By some accounts, last year’s move of the Barnes Foundation from its original home to the new location on Philadelphia’s Benjamin Franklin Parkway marked the last stroke in the fall of Western civilization. Hyperbole reigned, arguments raged, protesters protested, and lawyers filed, but the move to the strikingly modern building happened and life went on. But what has a years’ worth of experience taught us about the Barnes’ move? Was it a disaster, a success, or a mixture of both? If we’re talking about the Barnes, you know that different people will have passionately argued, differing answers to those question, but here’s one person’s take on the situation.
If you go purely by the numbers, the Barnes’ move has been a success. More than 300,000 visitors from around the world attended in the past year, a number made even more remarkable when considering the limitations imposed by the restrictive exhibition space itself, which duplicated the cramped confines of the original location despite the expanded outer “shell.” With more than 200 musical performances, 100 lectures and discussions, and dance performances, workshops, poetry readings, movie screenings, and story-telling events, the Barnes came alive in its use of the non-exhibition space. The grand re-opening’s special exhibition, Ensemble: Albert C. Barnes and the Experiment in Education, not only educated those who knew a little about the institution and its founder, but also introduced a whole new audience to this unique place and the visionary who made it happen.
Although Ensemble was the only special exhibition of the Barnes’ first year, they are trying to make the collection less static. Ellsworth Kelly: Sculpture on the Wall, which runs through September 2, 2013, marks not just the first contemporary art exhibition in the new building, but also the first contemporary art exhibition held by the Barnes Foundation in 90 years. Ironically, Ellsworth Kelly’s 90th birthday this year had a lot to do with his selection as a featured artist, so “contemporary” is being applied here loosely (although Kelly continues to make new work). Kelly’s known more for his painting than for his sculpture, although these sculptures exploring the intersection of color and form say as much about his painting as they do about how he uses sculpture. In all, the Kelly exhibition’s a win-win: “contemporary” enough to have a live, if extremely aged artist, but canonical enough to keep the conservative wing with their Vatican-esque averseness to change content.
Speaking of the conservative wing of the Barnes… The recently announced “new ticket package and pricing structure” raised eyebrows among those who have always seen the Barnes as an unfairly exclusive institution. Accessibility always stood at the center of any argument for moving the collection from the decaying original building to the new location, where the works would be safer and more people could see them. Steep increases in ticket prices (from $18 to $22 for adult general admission and from $15 to $20 for seniors, while student admission remains at $10), however, seem like poorly veiled attempts to keep the riff-raff out. People who live outside the Philadelphia area probably have little sense of the chasm between Philly itself (where I grew up) and the surrounding suburbs (where I live now), especially the string of old-money mansion towns known as the Main Line. This euphemistically titled “restructuring” may just be class warfare by another name.
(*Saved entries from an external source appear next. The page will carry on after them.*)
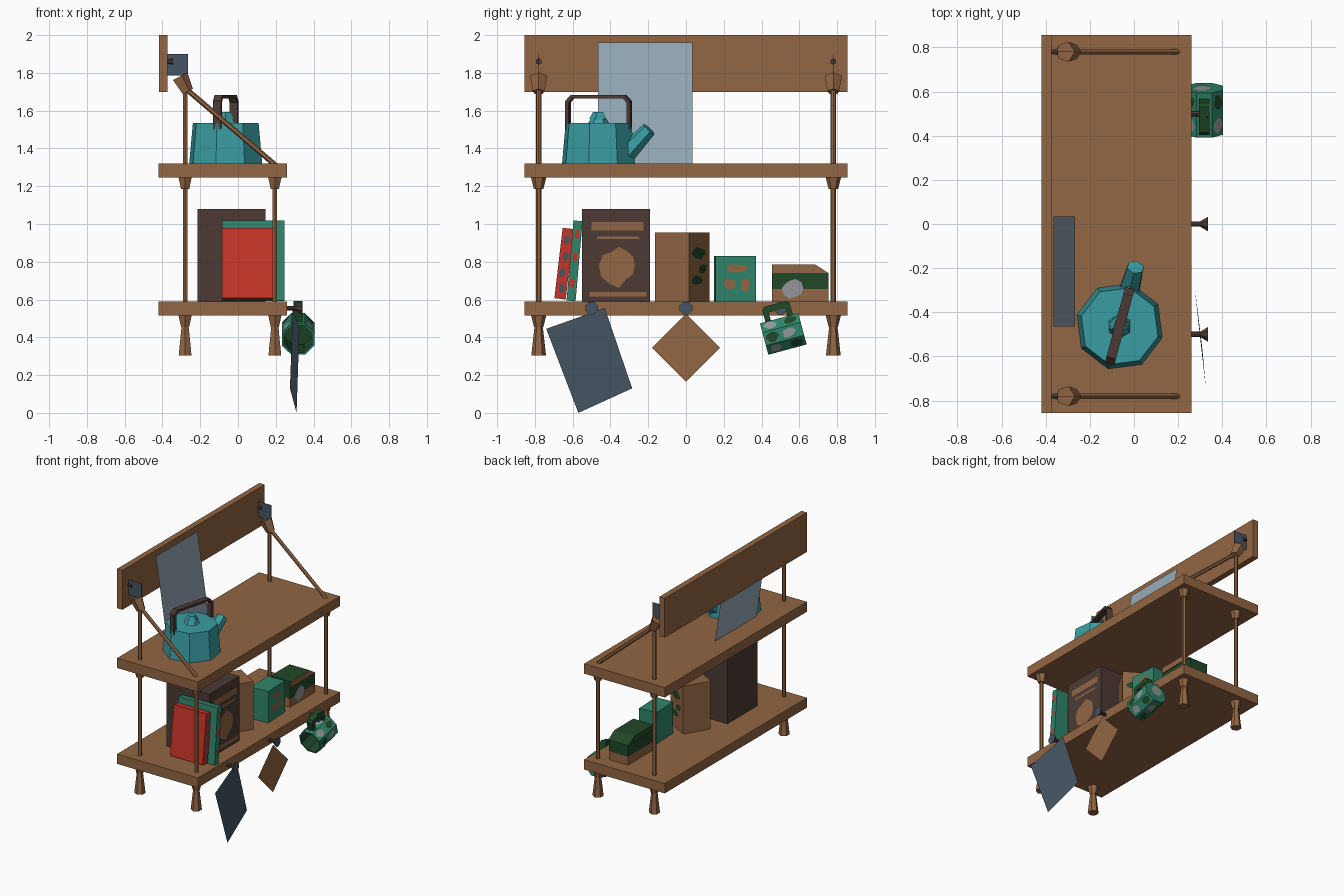
import bpy, bmesh, math, random
from mathutils import Vector, Matrix

if "Cube" in bpy.data.objects:
    bpy.data.objects.remove(bpy.data.objects["Cube"])

random.seed(4)

# Flat colours, given as sRGB bytes and stored linear
def colour(name, r, g, b):
    m = bpy.data.materials.new(name)
    m.diffuse_color = [(c / 255 / 12.92 if c < 11 else ((c / 255 + .055) / 1.055) ** 2.4)
                       for c in (r, g, b)] + [1]
    m.use_nodes = True
    m.node_tree.nodes["Principled BSDF"].inputs["Base Color"].default_value = m.diffuse_color
    return m

WOOD = colour("wood_brown", 146, 102, 67)
DARK = colour("dark_brown", 76, 58, 52)
TEAL = colour("teal_enamel", 57, 158, 164)
PALE = colour("pale_slate", 150, 171, 184)
SLATE = colour("dark_slate", 70, 86, 101)
RED = colour("red", 198, 52, 40)
GREEN = colour("green", 47, 133, 106)
FOREST = colour("forest_green", 32, 72, 40)
GREY = colour("grey", 148, 150, 154)

def finish(name, bm, *mats):
    me = bpy.data.meshes.new(name)
    bm.to_mesh(me)
    bm.free()
    for m in mats:
        me.materials.append(m)
    ob = bpy.data.objects.new(name, me)
    bpy.context.collection.objects.link(ob)
    return ob

def box(name, mat, centre, size, rx=0, rz=0, *extra):
    """Box with optional tilt (degrees); returns object and its frame."""
    M = (Matrix.Translation(centre) @ Matrix.Rotation(math.radians(rz), 4, 'Z')
         @ Matrix.Rotation(math.radians(rx), 4, 'X'))
    bm = bmesh.new()
    bmesh.ops.create_cube(bm, size=1, matrix=M @ Matrix.Diagonal((*size, 1)))
    return finish(name, bm, mat, *extra), M

def rod(name, mat, a, b, r1, r2=None, sides=6, spin=0, *extra):
    """Tapered prism from point a to point b."""
    a, b = Vector(a), Vector(b)
    d = b - a
    M = (Matrix.Translation((a + b) / 2) @ d.to_track_quat('Z', 'Y').to_matrix().to_4x4()
         @ Matrix.Rotation(math.radians(spin), 4, 'Z'))
    bm = bmesh.new()
    bmesh.ops.create_cone(bm, cap_ends=True, segments=sides, radius1=r1,
                          radius2=r1 if r2 is None else r2, depth=d.length, matrix=M)
    return finish(name, bm, mat, *extra)

def sheet(name, mat, pts):
    bm = bmesh.new()
    bm.faces.new([bm.verts.new(p) for p in pts])
    return finish(name, bm, mat)

def patch(name, mat, M, d, pts):
    """Painted shape on the plane local x = d of frame M."""
    return sheet(name, mat, [M @ Vector((d + .003, u, v)) for u, v in pts])

def blob(u, v, ru, rv, n=10):
    return [(u + ru * k * math.cos(t), v + rv * k * math.sin(t)) for t, k in
            ((i * math.tau / n, random.uniform(.75, 1.1)) for i in range(n))]

def bar(u0, u1, v0, v1):
    return [(u0, v0), (u1, v0), (u1, v1), (u0, v1)]

I = Matrix.Identity(4)

# Shelves and back board
box("back_board", WOOD, (-.397, 0, 1.85), (.045, 1.71, .3))
box("upper_shelf", WOOD, (-.08, 0, 1.2825), (.68, 1.71, .075))
box("lower_shelf", WOOD, (-.08, 0, .5525), (.68, 1.71, .075))

# Ropes, knots, tassels and wall brackets at both ends
for y in (-.78, .78):
    for x, top in ((-.28, 1.73), (.195, 1.32)):
        rod("rope_post", WOOD, (x, y, .4), (x, y, top), .014)
        rod("upper_knot", WOOD, (x, y, 1.185), (x, y, 1.245), .025, .04)
        rod("lower_knot", WOOD, (x, y, .455), (x, y, .515), .025, .04)
        rod("tassel", WOOD, (x, y, .305), (x, y, .455), .039, .022)
    rod("diagonal_rope", WOOD, (-.28, y, 1.72), (.2, y, 1.31), .014)
    rod("top_knot", WOOD, (-.31, y, 1.78), (-.268, y, 1.7), .048, .033, 5)
    box("bracket_plate", SLATE, (-.32, y, 1.8425), (.11, .004, .115))
    rod("bracket_nail", DARK, (-.38, y, 1.86), (-.345, y, 1.86), .01, .017)

# Pale sheet leaning on the back board
sheet("leaning_sheet", PALE, [(-.27, -.465, 1.32), (-.27, .035, 1.32),
                              (-.365, .035, 1.96), (-.365, -.465, 1.96)])

# Kettle, turned so that the spout points along direction k
ang = math.radians(75)
k = Vector((math.cos(ang), math.sin(ang), 0))
side = Vector((-k.y, k.x, 0))
C = Vector((-.065, -.463, 0))
def at(u, z):
    return C + k * u + Vector((0, 0, z))
rod("kettle_body", TEAL, at(0, 1.32), at(0, 1.535), .2, .18, 8, 75)
rod("kettle_lid", TEAL, at(0, 1.535), at(0, 1.56), .055, .04, 6)
rod("kettle_knob", TEAL, at(0, 1.555), at(0, 1.592), .05, .03, 5)
rod("kettle_spout", TEAL, at(.13, 1.35), at(.277, 1.502), .056, .04, 6)

def strap(name, mat, path, inner, w):
    """Flat strap: outer and inner outlines joined, width w on both sides."""
    bm = bmesh.new()
    rows = [[bm.verts.new(p + w * s) for p in line] for line, s in
            ((path, -1), (path, 1), (inner, 1), (inner, -1))]
    for j in range(4):
        a, b = rows[j], rows[(j + 1) % 4]
        for i in range(len(path) - 1):
            bm.faces.new((a[i], a[i + 1], b[i + 1], b[i]))
    for i in (0, -1):
        bm.faces.new([r[i] for r in rows])
    bmesh.ops.recalc_face_normals(bm, faces=bm.faces)
    return finish(name, bm, mat)

outer = [(-.178, 1.5), (-.178, 1.65), (-.148, 1.682), (.148, 1.682), (.178, 1.65), (.178, 1.5)]
inner = [(-.158, 1.5), (-.158, 1.643), (-.14, 1.664), (.14, 1.664), (.158, 1.643), (.158, 1.5)]
strap("kettle_handle", DARK, [at(*p) for p in outer], [at(*p) for p in inner], side * .022)

# Leaning books with spotted spines
_, M = box("red_book", RED, (.0525, -.645, .79), (.275, .06, .375), -6.7)
for u, v in ((0, .13), (.005, .04), (-.005, -.05), (.003, -.13)):
    patch("red_book_spot", SLATE, M, .1375, blob(u, v, .017, .025))
_, M = box("green_book", GREEN, (.08, -.59, .805), (.33, .048, .425), -5)
for u, v in ((0, .14), (.003, .02), (-.003, -.12)):
    patch("green_book_spot", RED, M, .165, blob(u, v, .014, .03))

# Large dark book with painted cover
box("large_book", DARK, (-.035, -.37, .835), (.36, .36, .49))
for n, pts in (("title_bar", bar(-.5, -.225, .965, 1.01)), ("thin_bar", bar(-.47, -.25, .92, .935)),
               ("bottom_bar", bar(-.51, -.21, .615, .64)), ("cover_shape", blob(-.355, .78, .1, .11, 12))):
    patch("large_book_" + n, WOOD, I, .145, pts)

# Wooden box, turned, with green marks on one side
_, M = box("wooden_box", WOOD, (-.025, -.02, .7725), (.21, .21, .365), 0, -31)
M = M @ Matrix.Rotation(math.pi / 2, 4, 'Z')
for u, v, a, b in ((-.01, .07, .07, .035), (.03, -.01, .045, .03), (-.03, -.07, .06, .03)):
    patch("wooden_box_mark", FOREST, M, .105, blob(u, v, a, b))

# Green box with brown marks
_, M = box("green_box", GREEN, (.07, .26, .71), (.14, .215, .24), 0, 3)
for u, v, a, b in ((.01, .055, .06, .025), (-.03, -.03, .04, .03), (.05, -.03, .025, .04)):
    patch("green_box_mark", WOOD, M, .07, blob(u, v, a, b))

# Low chest: brown base band, green body, lid with brown front
box("chest_base", WOOD, (.04, .605, .6225), (.16, .3, .065))
box("chest_body", FOREST, (.04, .605, .6975), (.158, .298, .085))
lid, _ = box("chest_lid", FOREST, (.04, .605, .7625), (.17, .3, .045), 0, 0, WOOD)
for v in lid.data.vertices:      # lid narrows towards its top at the far end
    if v.co.z > .77 and v.co.y > .6:
        v.co.y -= .07
for p in lid.data.polygons:
    p.material_index = int(p.normal.x > .7)
patch("chest_emblem", GREY, I, .121, blob(.565, .66, .055, .055))

# Hooks on the front edge of the lower shelf
for y in (-.5, 0, .5):
    rod("hook_stem", DARK, (.25, y, .555), (.305, y, .555), .012, None, 8)
    hook = rod("hook_head", DARK, (.3, y, .555), (.335, y, .555), .013, .036, 8, 22.5, SLATE)
    for p in hook.data.polygons:
        p.material_index = int(p.normal.x > .9)

# Hanging sheets
sheet("hanging_slate", SLATE, [(.325, -.74, .445), (.31, -.57, 0), (.275, -.285, .13), (.29, -.43, .555)])
sheet("hanging_diamond", WOOD, [(.295, 0, .165), (.295, .18, .345), (.295, 0, .525), (.295, -.18, .345)])

# Hanging mug: axis along y, tilted; open at the -y end
M = Matrix.Translation((.318, .515, .418)) @ Matrix.Rotation(math.radians(15), 4, 'X')
mug = rod("mug", GREEN, M @ Vector((0, -.105, 0)), M @ Vector((0, .105, 0)), .093, .093, 8, 22.5, FOREST)
bm = bmesh.new()
bm.from_mesh(mug.data)
mouth = min(bm.faces, key=lambda f: f.calc_center_median().y)
bmesh.ops.inset_individual(bm, faces=[mouth], thickness=.012)
well = bmesh.ops.extrude_discrete_faces(bm, faces=[mouth])["faces"][0]
push = -well.normal * .17
bmesh.ops.translate(bm, verts=well.verts, vec=push)
well.material_index = 1
for e in well.edges:
    for f in e.link_faces:
        f.material_index = 1
bm.to_mesh(mug.data)
bm.free()

# Mug handle over the hook, and camouflage spots on each side
outer = [(-.075, .07), (-.075, .15), (-.06, .165), (.06, .165), (.075, .15), (.075, .07)]
inner = [(-.045, .07), (-.045, .125), (-.04, .13), (.04, .13), (.045, .125), (.045, .07)]
strap("mug_handle", FOREST, [M @ Vector((0, u, v)) for u, v in outer],
      [M @ Vector((0, u, v)) for u, v in inner], Vector((.024, 0, 0)))
flat = .093 * math.cos(math.pi / 8)
for i in range(8):
    R = M @ Matrix.Rotation(i * math.pi / 4, 4, 'Y')
    for mat, u in ((GREY, -.055), (FOREST, .055)) if i % 2 else ((FOREST, -.06), (GREY, .03)):
        patch("mug_spot", mat, R, flat, blob(u, 0, .036, .027))
R = M @ Matrix.Rotation(math.pi / 2, 4, 'Z')
patch("mug_bottom_spot", GREY, R, .105, blob(.01, .01, .05, .045))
The increased ticket price now comes with a free audio guide (which was previously an extra $5), but how many people actually want to use the audio guide? “This new ticketing structure will help balance our desire to be more accessible to more people while ensuring that every visitor has a high quality experience in the galleries,” argues Derek Gillman, President and Executive Director of the Barnes Foundation. What that “high quality experience” means is open to interpretation. With timed tickets already keeping crowds at a low, controlled number, it seems like it’s not as much an issue of the quantity as of the quality of those attending. Yes, the first Sunday of each month is completely free to the public (assuming you can get a timed ticket), but that, along with the “free” audio tour, feels like a poor exchange for the poorer people who wish to see the show. If you look at this restructuring in its bleakest light, it appears far too much like a bait and switch operation, with the bait of greater access switched back to the old fashioned, Main Line, elitist inaccessibility.
As part of the one year anniversary celebration, Giorgio de Chirico’s 1926 Portrait of Albert C. Barnes (detail shown above) will be hung in the foyer of the galleries. “In placing this magnificent portrait of Dr. Barnes in the entranceway to the collection he so carefully assembled and hung,” Gillman explains, “we bring visibility to the founder of the unique institution that bears his name, while making accessible a significant work of art which has been out of the public’s view for most of the last eight decades.” Dr. Albert C. Barnes took his fortune made in pharmaceuticals and turned it into one of the most magnificent collections of modern art in the world. Following the educational philosophy of John Dewey, Barnes worked to bring the world of highbrow art to the everyday life of the working masses, a mission with mixed results in the years that followed. A man of many paradoxes, Barnes created an institution that itself continues to operate in a state of paradox.
If we’ve learned anything from year one of the “new” Barnes Foundation, it’s that the old battles continue. (Just watch the comments to this post heat up.) The push into the inclusive future continues to face the pull back to the reclusive past. As a previous supporter of the move based on the greater access and improved conservation facilities, I still agree that the move was for the best, at least in theory. With one year past and how many more to come, it remains to see if that move will be the best in practice, too.